Why not try using alliteration yourself, by thinking of topics that might be used in a newspaper. Try and create catchy headlines to attract the reader.
With a Friend:
Why not cut out headlines from a newspaper and subtract a word from each headline.
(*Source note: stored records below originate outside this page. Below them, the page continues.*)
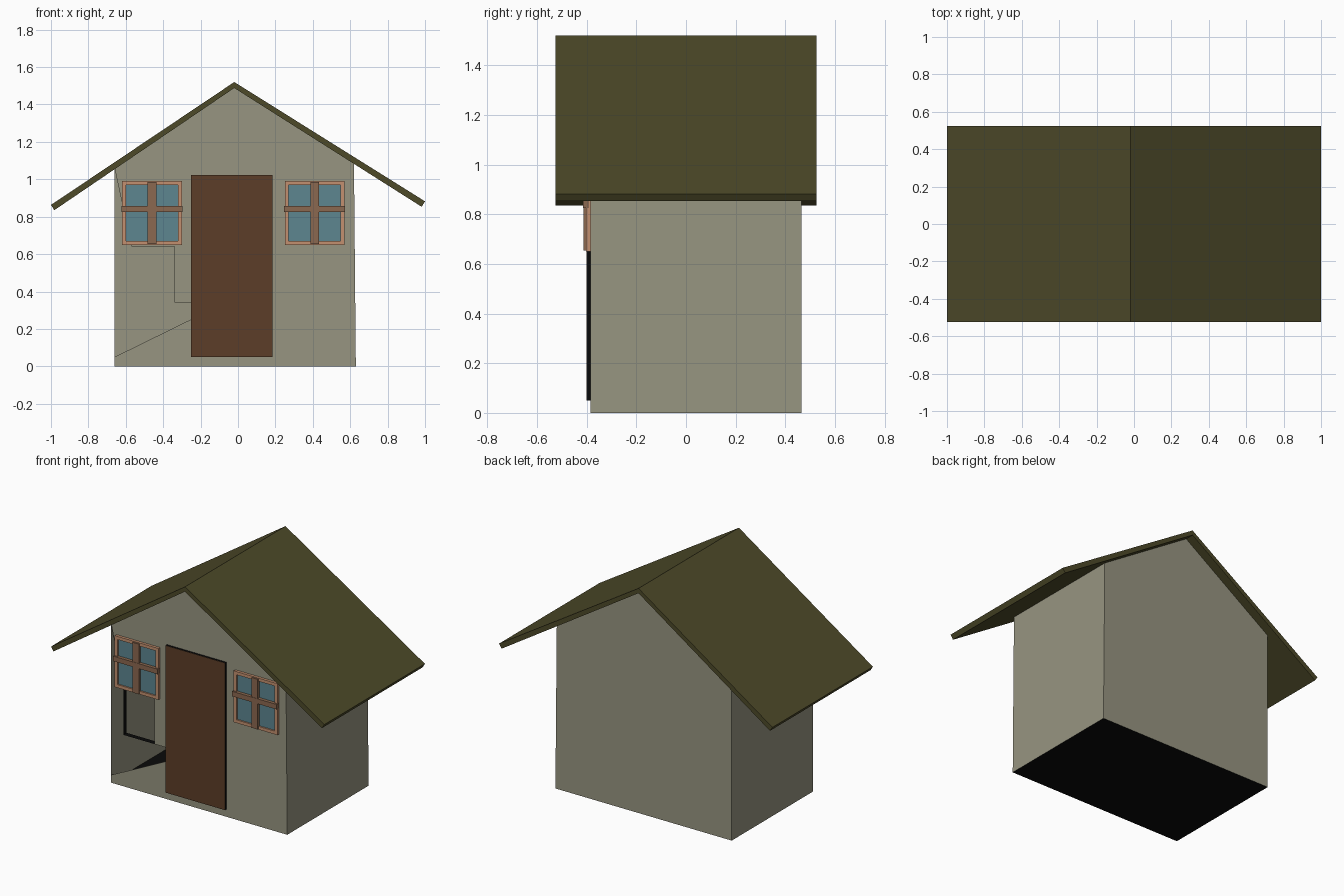
import bpy, bmesh

if "Cube" in bpy.data.objects:
    bpy.data.objects.remove(bpy.data.objects["Cube"])

def mat(name, r, g, b):
    m = bpy.data.materials.new(name)
    m.diffuse_color = (r, g, b, 1)
    m.use_nodes = True
    m.node_tree.nodes["Principled BSDF"].inputs["Base Color"].default_value = m.diffuse_color
    return m

PLASTER = mat("plaster", .31, .30, .22)
OLIVE = mat("olive_roof", .075, .068, .022)
BROWN = mat("door_brown", .107, .048, .021)
BLACK = mat("black", .003, .003, .003)
FRAME = mat("frame_wood", .55, .28, .16)
BAR = mat("bar_wood", .26, .14, .08)
GLASS = mat("glass", .11, .24, .28)

def finish(name, bm, material):
    me = bpy.data.meshes.new(name)
    bm.to_mesh(me)
    bm.free()
    me.materials.append(material)
    ob = bpy.data.objects.new(name, me)
    bpy.context.collection.objects.link(ob)
    return ob

def faces(name, polys, material):
    bm = bmesh.new()
    for p in polys:
        bm.faces.new([bm.verts.new(v) for v in p])
    bmesh.ops.remove_doubles(bm, verts=bm.verts, dist=1e-4)
    return finish(name, bm, material)

def prism(name, profile, y0, y1, material):
    # extrude an (x, z) profile along y
    bm = bmesh.new()
    f = bm.faces.new([bm.verts.new((x, y0, z)) for x, z in profile])
    ext = bmesh.ops.extrude_face_region(bm, geom=[f])
    vs = [g for g in ext["geom"] if isinstance(g, bmesh.types.BMVert)]
    bmesh.ops.translate(bm, verts=vs, vec=(0, y1 - y0, 0))
    bmesh.ops.recalc_face_normals(bm, faces=bm.faces)
    return finish(name, bm, material)

def box(name, x0, x1, y0, y1, z0, z1, material):
    return prism(name, [(x0, z0), (x1, z0), (x1, z1), (x0, z1)], y0, y1, material)

YF, YB = -.385, .465

# Walls: gabled shell
gable = [(-.66, 0), (.63, 0), (.62, 1.085), (-.02, 1.49), (-.66, 1.06)]
walls = [[(x, YB, z) for x, z in reversed(gable)]]
for a, b in ((1, 2), (4, 0)):
    (xa, za), (xb, zb) = gable[a], gable[b]
    walls.append([(xa, YF, za), (xa, YB, za), (xb, YB, zb), (xb, YF, zb)])
faces("walls", walls, PLASTER)

# Front wall with the open area below the left window
front = gable + [(-.57, .64), (-.34, .64), (-.34, .34), (-.07, .34), (-.66, .05)]
faces("front_wall", [[(x, YF, z) for x, z in front]], PLASTER)

# Floor and the edges of the wall opening
faces("floor", [[(-.66, YF, 0), (-.66, YB, 0), (.63, YB, 0), (.63, YF, 0)]], BLACK)
hole = [(-.57, .34), (-.34, .34), (-.34, .64), (-.57, .64)]
faces("opening_edges", [
    [(a[0], YF, a[1]), (b[0], YF, b[1]), (b[0], YF + .035, b[1]), (a[0], YF + .035, a[1])]
    for a, b in zip(hole, hole[1:] + hole[:1])], BLACK)

# Roof
prism("roof", [(-1, .863), (-.982, .835), (-.02, 1.488), (.982, .853), (1, .882), (-.02, 1.52)],
      -.525, .525, OLIVE)

# Door
box("door_slab", -.25, .185, -.399, YF, .05, 1.023, BLACK)
box("door_face", -.25, .185, -.401, -.399, .05, 1.023, BROWN)

# Windows
for side, cx in (("left", -.46), ("right", .41)):
    x0, x1, z0, z1, t = cx - .16, cx + .16, .65, .99, .021
    box(side + "_glass", x0 + t, x1 - t, -.393, YF, z0 + t, z1 - t, GLASS)
    for i, (a, b, c, d) in enumerate(((x0, x1, z0, z0 + t), (x0, x1, z1 - t, z1),
                                      (x0, x0 + t, z0 + t, z1 - t), (x1 - t, x1, z0 + t, z1 - t))):
        box(f"{side}_window_frame_{i}", a, b, -.403, YF, c, d, FRAME)
    box(side + "_upright_bar", cx - .023, cx + .023, -.413, -.39, z0 + .004, z1 - .004, BAR)
    box(side + "_cross_bar", x0 - .003, x1 + .003, -.415, -.39, .825, .858, BAR)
See if your friend can guess what word is missing.

The Origins of Halloween - Quiz:
See how much you have understood about Halloween by answering the following questions:

1) When did the Celts celebrate New Year?

 a. January 1st

 b. November 1st

 c. October 31st


2) What was the name of the festival celebrated by the Celts?

 a. Samhain

 b. Halloween

 c. All-hallows eve


3) What did the Celts dress up as in an attempt to scare away the spirits?

 a. witches

 b. ghouls

 c. zombies


4) Who designated November 1st as All Saints' Day?

 a. the Catholic church

 b. Queen Elizabeth

 c. Pope Boniface IV


5) What two names were also given to All Saints' Day?

 a. Hallowmas and Halloween

 b. All-hallows eve and Halloween

 c. All-hallows and All-Hallowmas


6) What is the name of the American custom first seen in England during the early All-Hallows parades?

 a. trick-or-treating

 b. dressing up

 c. feast of the dead


7) What did the poor promise to the rich in return for food?

 a. They promised to take their children house to house asking for money, food, and ale.

 b. They promised to pray for the family's dead relatives.

 c. They promised to look after the graves of their dead relatives.


8) How could families prevent tricks from being played on them?

 a. by dressing up in scary costumes

 b. by scaring the neighbourhood children

 c. by giving small treats to the 'Trick or Treaters'


9) What was the superstition of Halloween replaced by?

 a. scaring your neighbours

 b. Parades, games, and parties

 c. buying expensive costumes and candy


10) What is the estimated amount of money spent on costumes and candy in celebration of Halloween in America?

 a. 9.6 billion dollars

 b. 6.9 billion dollars

 c. 6.9 million dollars

Dictionary Definitions

Possess *noun
 To gain or exert influence or control over; dominate: Fury possessed me. To control or maintain (one's nature) in a particular condition: I possessed my temper despite the insult.

Pastries **noun
 Dough or paste consisting primarily of flour, water, and shortening that is baked and often used as a crust for foods such as pies and tarts.

Ale ***noun
 A fermented alcoholic beverage containing malt and hops, similar to but heavier than beer.

Celtic ****noun
 A subfamily of the Indo-European language family comprising the Insular and the Continental branches.

Quiz Answers:
1- b
2- a
3- b
4- c
5- c
6- a
7- b
8- c
9- b
10- b